Be Like a Child to Come Unto MeBy Tracy LeGrand Tidings December 2019
Lennox Williamson, the eldest child of longtime Asbury members Josh and Becky Williamson, doesn't think of herself as extraordinary as she goes about her days, looking out for her siblings and thriving in both her family home and her church home.
As enthusiastic participants in the Think Orange curriculum, Lennox and other children are engaged in their faith walk and parents have assistance in leading their child. At Asbury, families and children are given experiences, resources and coaching to share their faith, service others and become Kingdom builders. This includes the utilization of journals for thoughts on sermons, for prayers and to list reasons for gratitude.
The sixth-grader doesn't remember when she first heard about the church community campaign to build the student development center.
It could have been during Sunday sermon, on a Wednesday evening or in Sunday school, but before she knew it, Lennox was actively involved in the kid's section of her mother's Better Together sermon/prayer/gratitude journal.

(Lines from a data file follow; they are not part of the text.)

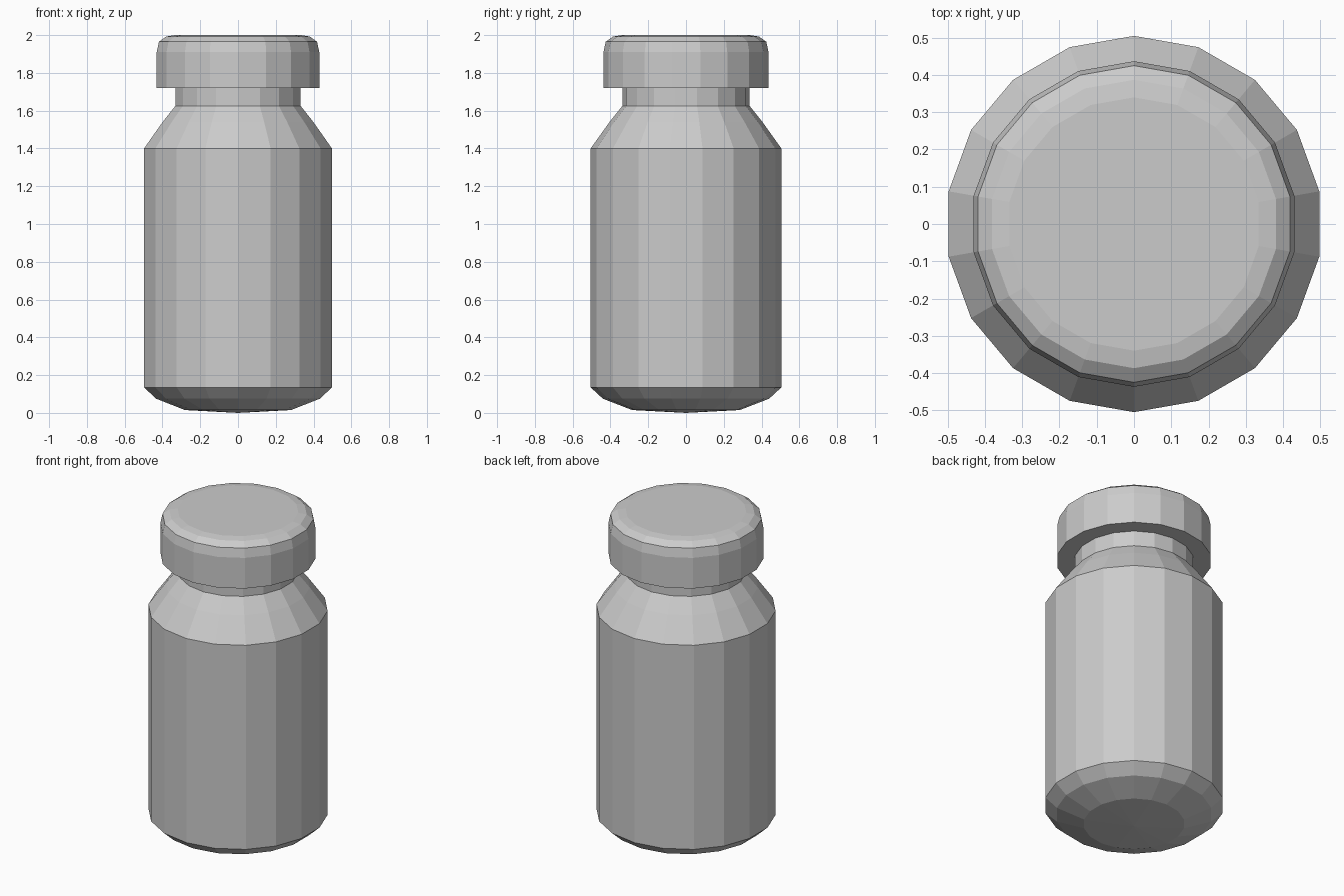
import bpy
import bmesh
from math import pi, sin, cos

SIDES = 18

cube = bpy.data.objects.get("Cube")
if cube:
    bpy.data.objects.remove(cube, do_unlink=True)

grey = bpy.data.materials.new("plain grey")
grey.use_nodes = True
colour = (0.6, 0.6, 0.6, 1)
grey.diffuse_color = colour
grey.node_tree.nodes["Principled BSDF"].inputs["Base Color"].default_value = colour


def lathe(name, profile):
    """Flat-faceted solid of revolution; a zero radius makes a centre point."""
    bm = bmesh.new()
    rings = []
    for r, z in profile:
        if r == 0:
            rings.append([bm.verts.new((0, 0, z))] * SIDES)
        else:
            angles = [pi / 2 + 2 * pi * i / SIDES for i in range(SIDES)]
            rings.append([bm.verts.new((r * cos(a), r * sin(a), z)) for a in angles])
    for low, high in zip(rings, rings[1:]):
        for i in range(SIDES):
            j = (i + 1) % SIDES
            corners = dict.fromkeys((low[i], low[j], high[j], high[i]))
            bm.faces.new(list(corners))
    # Close any open end with a single flat face
    if profile[0][0]:
        bm.faces.new(rings[0][::-1])
    if profile[-1][0]:
        bm.faces.new(rings[-1])
    bmesh.ops.recalc_face_normals(bm, faces=bm.faces)
    mesh = bpy.data.meshes.new(name)
    bm.to_mesh(mesh)
    bm.free()
    mesh.materials.append(grey)
    obj = bpy.data.objects.new(name, mesh)
    bpy.context.collection.objects.link(obj)
    return obj


# Bottle: shallow pointed base, straight wall, sloped shoulder, neck
lathe("bottle", [(0, 0), (0.285, 0.015), (0.44, 0.075), (0.505, 0.135),
                 (0.505, 1.4), (0.405, 1.54), (0.337, 1.625), (0.337, 1.73)])

# Cap: straight wall with a rounded upper rim
lathe("cap", [(0.437, 1.72), (0.437, 1.91), (0.425, 1.965),
              (0.387, 1.992), (0.34, 2.0)])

"She used it more than I did," Becky laughs, showing pages of her journal and the sections where Lennox first worked on the lessons of gratitude. In that lesson, the listing began with Mom, Dad, Kendrix, Roux, Mason and continued with other church family members. Other listings include favorite activities like dancing. Soon Lennox had her own sermon journal, in which she uses the kid's section to practice and deeply examine the Lord's Payers and other exercises.
"She's filling it up and studying it," says Becky, and Lennox is generous in sharing her handiwork - heartfelt and colorful mélange of handwritten testimony and listings of gratitude along with cheerful stickers, artwork both of her own and the coloring in the provided images, chore chart ideas and more. Lennox approached the journal activities with a giving heart, her mother says, and challenged herself by participating in the weekly lessons and spending time contemplating what she learned.
The Williamson children earn points for performing chores with Lennox tracking her progress on a wrist device as she can trade points for privileges, treats and "even cash" for tasks including loading and emptying the dishwasher, cleaning the family bathrooms and vacuuming. With this money - and some innovative ideas -
Lennox acted on a personal drive to give back to her church. She says, "I just felt like I wanted to and could do something to help my church and for the campaign for the Student Center Building and Community Outreach Center," so she took her goals to her family.
"We discussed it," Becky says, "And we all agreed it would mean a lot less meals out, fewer trips to the movies, less summer camp and other holiday activities. We discussed what a tithe is, that it is 10 percent and Lennox wanted to do more than that." The Williamsons - with Lennox poised to add to the family contribution - would make their donation as a family with faith in action.
With an entrepreneurial spirit and armed with a longtime family recipe for easy, comparatively nutritious and especially yummy Monster Cookies made of oatmeal, honey, peanut butter and M&M candies, Lennox went to work. She consulted with her mom on ingredient costs and her business plan included preparing the no-bake treats, cleanup and filling a basket with those tasty treats.
She included bananas at 50 cents each and, on the computer, created a sign advertising the treats along with the "$2 Afternoon Specials" of a banana and cookie bar.
Classmates and kids waiting at the bus stop were customers.
Lennox's giving heart and commitment to discipleship is the perfect reminder to give and serve with a "child-like" faith.